- _Work instruction_
Copy every line from the data below in which the string "decal" can be found.

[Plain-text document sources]
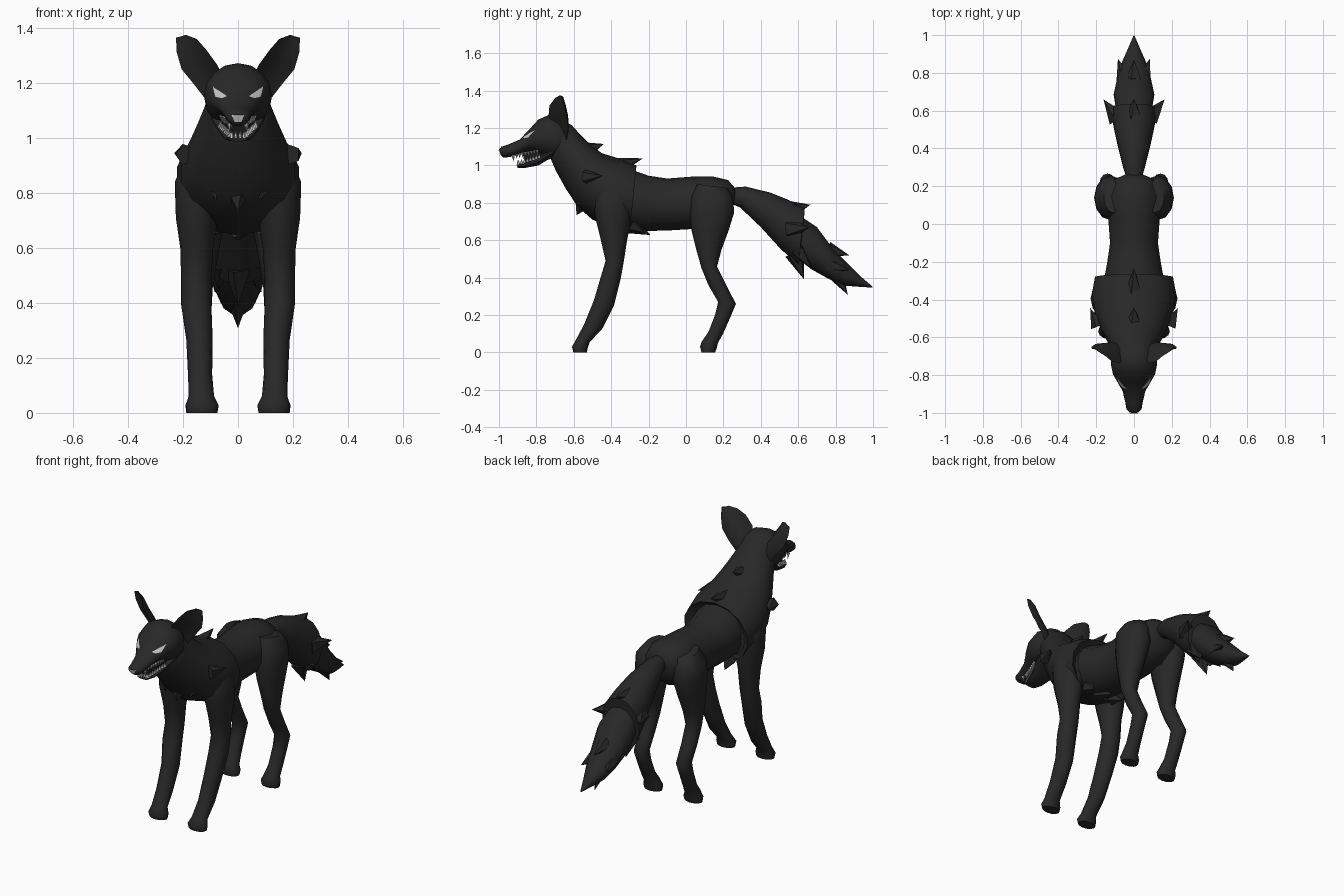
import bpy, bmesh, math
from mathutils import Vector
from mathutils.bvhtree import BVHTree


def material(name, v):
    m = bpy.data.materials.new(name)
    m.diffuse_color = (v, v, v, 1)
    return m


FUR = material("charcoal fur", 0.021)
PALE = material("pale grey", 0.55)
MOUTH = material("mouth black", 0.008)


def finish(bm, name, mat, mirror=False, angle=50):
    bmesh.ops.recalc_face_normals(bm, faces=bm.faces)
    me = bpy.data.meshes.new(name)
    bm.to_mesh(me)
    bm.free()
    me.materials.append(mat)
    ob = bpy.data.objects.new(name, me)
    bpy.context.collection.objects.link(ob)
    if mirror:
        ob.modifiers.new("mirror", 'MIRROR').use_mirror_merge = False
    for o in bpy.context.selected_objects:
        o.select_set(False)
    ob.select_set(True)
    bpy.context.view_layer.objects.active = ob
    bpy.ops.object.shade_smooth_by_angle(angle=math.radians(angle))
    return ob


def skin(bm, rings):
    """Bridge rings of points and cap both ends."""
    vs = [[bm.verts.new(p) for p in r] for r in rings]
    n = len(vs[0])
    for a, b in zip(vs, vs[1:]):
        for i in range(n):
            j = (i + 1) % n
            bm.faces.new((a[i], a[j], b[j], b[i]))
    bm.faces.new(vs[0])
    bm.faces.new(vs[-1])


def loft(name, sections, mat=FUR, mirror=False, n=14):
    """Each section: first edge (y, z), second edge (y, z), half width, centre x."""
    bm = bmesh.new()
    rings = []
    for s in sections:
        a, b, rx = Vector((0, s[0], s[1])), Vector((0, s[2], s[3])), s[4]
        cx = s[5] if len(s) > 5 else 0
        mid, half = (a + b) / 2, (a - b) / 2
        rings.append([mid + half * math.cos(t) + Vector((cx + rx * math.sin(t), 0, 0))
                      for t in (2 * math.pi * i / n for i in range(n))])
    skin(bm, rings)
    return finish(bm, name, mat, mirror)


# Torso, shaggy shoulder mantle and neck
loft("torso", [(.265, .875, .255, .79, .05), (.225, .922, .245, .73, .11),
               (.14, .942, .17, .675, .15), (.03, .94, .03, .66, .14),
               (-.1, .93, -.1, .652, .13), (-.2, .945, -.2, .65, .145),
               (-.30, .98, -.32, .66, .165), (-.38, 1.0, -.4, .69, .15)])
loft("mantle", [(-.30, .97, -.32, .70, .16), (-.265, 1.0, -.30, .645, .212),
                (-.35, 1.035, -.40, .67, .228), (-.45, 1.065, -.50, .71, .212),
                (-.52, 1.12, -.58, .78, .18), (-.57, 1.17, -.645, .88, .148),
                (-.61, 1.215, -.695, .97, .122), (-.66, 1.24, -.73, 1.05, .105)])

# Legs
loft("front_leg", [(-.48, .93, -.30, .93, .06, .13), (-.50, .84, -.29, .84, .088, .142),
                   (-.485, .72, -.295, .70, .076, .15), (-.455, .60, -.315, .60, .06, .15),
                   (-.43, .49, -.332, .49, .055, .152), (-.457, .40, -.35, .39, .055, .152),
                   (-.492, .28, -.385, .25, .048, .14), (-.545, .15, -.445, .13, .044, .138),
                   (-.59, .065, -.515, .055, .046, .133), (-.61, .03, -.525, .025, .06, .13),
                   (-.602, 0, -.53, 0, .055, .13)], mirror=True, n=12)
loft("hind_leg", [(.06, .90, .22, .88, .05, .11), (.025, .83, .25, .83, .082, .125),
                  (.02, .74, .258, .75, .086, .125), (.03, .65, .227, .65, .072, .13),
                  (.055, .55, .19, .55, .058, .135), (.083, .45, .166, .46, .046, .138),
                  (.12, .36, .215, .36, .043, .14), (.172, .27, .267, .26, .042, .14),
                  (.155, .20, .242, .20, .04, .14), (.12, .11, .198, .10, .04, .138),
                  (.085, .06, .17, .05, .046, .135), (.075, .03, .165, .025, .058, .133),
                  (.083, 0, .155, 0, .055, .133)], mirror=True, n=12)

# Bushy tail in two overlapping layers
loft("tail_upper", [(.22, .88, .23, .80, .035), (.32, .887, .29, .775, .06),
                    (.45, .855, .40, .67, .09), (.55, .815, .50, .56, .112),
                    (.635, .772, .60, .465, .124), (.63, .70, .61, .52, .08)])
loft("tail_tip", [(.58, .75, .55, .54, .09), (.70, .67, .67, .445, .11),
                  (.79, .55, .76, .395, .09), (.865, .475, .84, .358, .066),
                  (.93, .41, .915, .352, .035), (.998, .352, .996, .347, .003)])

# Head, jaw and dark mouth
head = loft("head", [(-.62, 1.21, -.67, 1.03, .10), (-.665, 1.255, -.70, 1.03, .122),
                     (-.73, 1.272, -.75, 1.04, .123), (-.79, 1.245, -.80, 1.065, .112),
                     (-.84, 1.19, -.84, 1.075, .086), (-.89, 1.138, -.88, 1.065, .06),
                     (-.95, 1.112, -.94, 1.045, .046), (-.988, 1.10, -.975, 1.042, .04),
                     (-1.0, 1.085, -.99, 1.055, .026)], n=16)
loft("jaw", [(-.71, 1.11, -.71, 1.04, .10), (-.75, 1.08, -.74, 1.03, .09),
             (-.80, 1.04, -.79, 1.0, .068), (-.86, 1.013, -.86, .987, .052),
             (-.905, 1.005, -.90, .987, .034)])
loft("mouth_lining", [(-.74, 1.10, -.74, 1.05, .07), (-.80, 1.08, -.80, 1.02, .055),
                      (-.87, 1.065, -.865, 1.005, .034)], MOUTH, n=10)


def spike(bm, base, tip, w, n=5):
    """Pointed cone from a base centre to a tip."""
    base, tip = Vector(base), Vector(tip)
    q = (tip - base).to_track_quat('Z', 'Y')
    ring = [bm.verts.new(base + q @ Vector((w * math.cos(t), w * math.sin(t), 0)))
            for t in (2 * math.pi * i / n for i in range(n))]
    end = bm.verts.new(tip)
    bm.faces.new(ring)
    for i in range(n):
        bm.faces.new((ring[i], ring[(i + 1) % n], end))


def spikes(name, items, mat):
    bm = bmesh.new()
    for (x, y, z), (tx, ty, tz), w in items:
        for s in ((1, -1) if tx else (1,)):
            spike(bm, (s * x, y, z), (s * tx, ty, tz), w)
    finish(bm, name, mat)


# Fur tufts
spikes("body_tufts", [
    ((0, -.36, 1.0), (0, -.23, 1.038), .045), ((0, -.54, 1.08), (0, -.44, 1.115), .05),
    ((.19, -.54, .94), (.232, -.445, .945), .04), ((0, -.29, .68), (0, -.19, .628), .05),
    ((.09, -.29, .68), (.10, -.22, .64), .04), ((0, -.55, .80), (0, -.585, .735), .05),
    ((.09, -.54, .84), (.08, -.575, .77), .04)], FUR)
spikes("tail_tufts", [
    ((0, .56, .765), (0, .665, .79), .05), ((.085, .56, .66), (.162, .66, .67), .055),
    ((0, .58, .53), (0, .632, .39), .055), ((.06, .60, .55), (.07, .67, .45), .05),
    ((0, .76, .55), (0, .872, .52), .045), ((.05, .77, .47), (.085, .875, .44), .045),
    ((0, .80, .42), (0, .865, .308), .045)], FUR)

# Cupped ears: inner edge, outer edge, depth of the back
bm = bmesh.new()
rings = []
for a, b, d in [((.055, -.71, 1.22), (.11, -.64, 1.13), .03),
                ((.075, -.735, 1.265), (.16, -.63, 1.195), .035),
                ((.115, -.73, 1.32), (.205, -.635, 1.25), .033),
                ((.15, -.70, 1.36), (.224, -.65, 1.315), .022),
                ((.19, -.675, 1.375), (.225, -.66, 1.365), .008)]:
    a, b = Vector(a), Vector(b)
    back = Vector((-.5, .85, 0)) * d
    rings.append([a, a.lerp(b, .35) + back * .45, a.lerp(b, .7) + back * .35, b,
                  a.lerp(b, .75) + back, a.lerp(b, .35) + back * 1.15])
skin(bm, rings)
finish(bm, "ear", FUR, mirror=True)

# Eyes and nose patch laid onto the head surface
src = bmesh.new()
src.from_mesh(head.data)
tree = BVHTree.FromBMesh(src)


def decal(name, corners, mirror):
    bm = bmesh.new()
    bm.faces.new([bm.verts.new((x, -1.2, z)) for x, z in corners])
    bmesh.ops.triangulate(bm, faces=bm.faces)
    bmesh.ops.subdivide_edges(bm, edges=bm.edges, cuts=4, use_grid_fill=True)
    for v in bm.verts:
        hit = tree.ray_cast(v.co, Vector((0, 1, 0)))[0]
        v.co.y = (hit.y if hit else -.85) - .005
    ob = finish(bm, name, PALE, mirror)
    ob.data.flip_normals() if ob.data.polygons[0].normal.y > 0 else None


decal("eye", [(.04, 1.152), (.06, 1.145), (.083, 1.15), (.092, 1.188)], True)
decal("nose_patch", [(-.023, 1.083), (-.012, 1.058), (.012, 1.058), (.023, 1.083)], False)
src.free()

# Lower and upper teeth along the lips
teeth = []
for i in range(8):
    t = i / 7
    x, y = .064 - .034 * t, -.785 - .11 * t
    teeth.append(((x, y, 1.037 - .033 * t), (x, y, 1.064 - .033 * t), .010))
    teeth.append(((x - .004, y - .01, 1.082 - .02 * t), (x - .006, y - .01, 1.056 - .02 * t), .009))
for x in (.008, .022):
    teeth.append(((x, -.897, 1.0), (x, -.90, 1.027), .010))
teeth.append(((.032, -.925, 1.055), (.03, -.92, 1.02), .009))
spikes("teeth", teeth, PALE)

- _Solution to the problem_
def decal(name, corners, mirror):
decal("eye", [(.04, 1.152), (.06, 1.145), (.083, 1.15), (.092, 1.188)], True)
decal("nose_patch", [(-.023, 1.083), (-.012, 1.058), (.012, 1.058), (.023, 1.083)], False)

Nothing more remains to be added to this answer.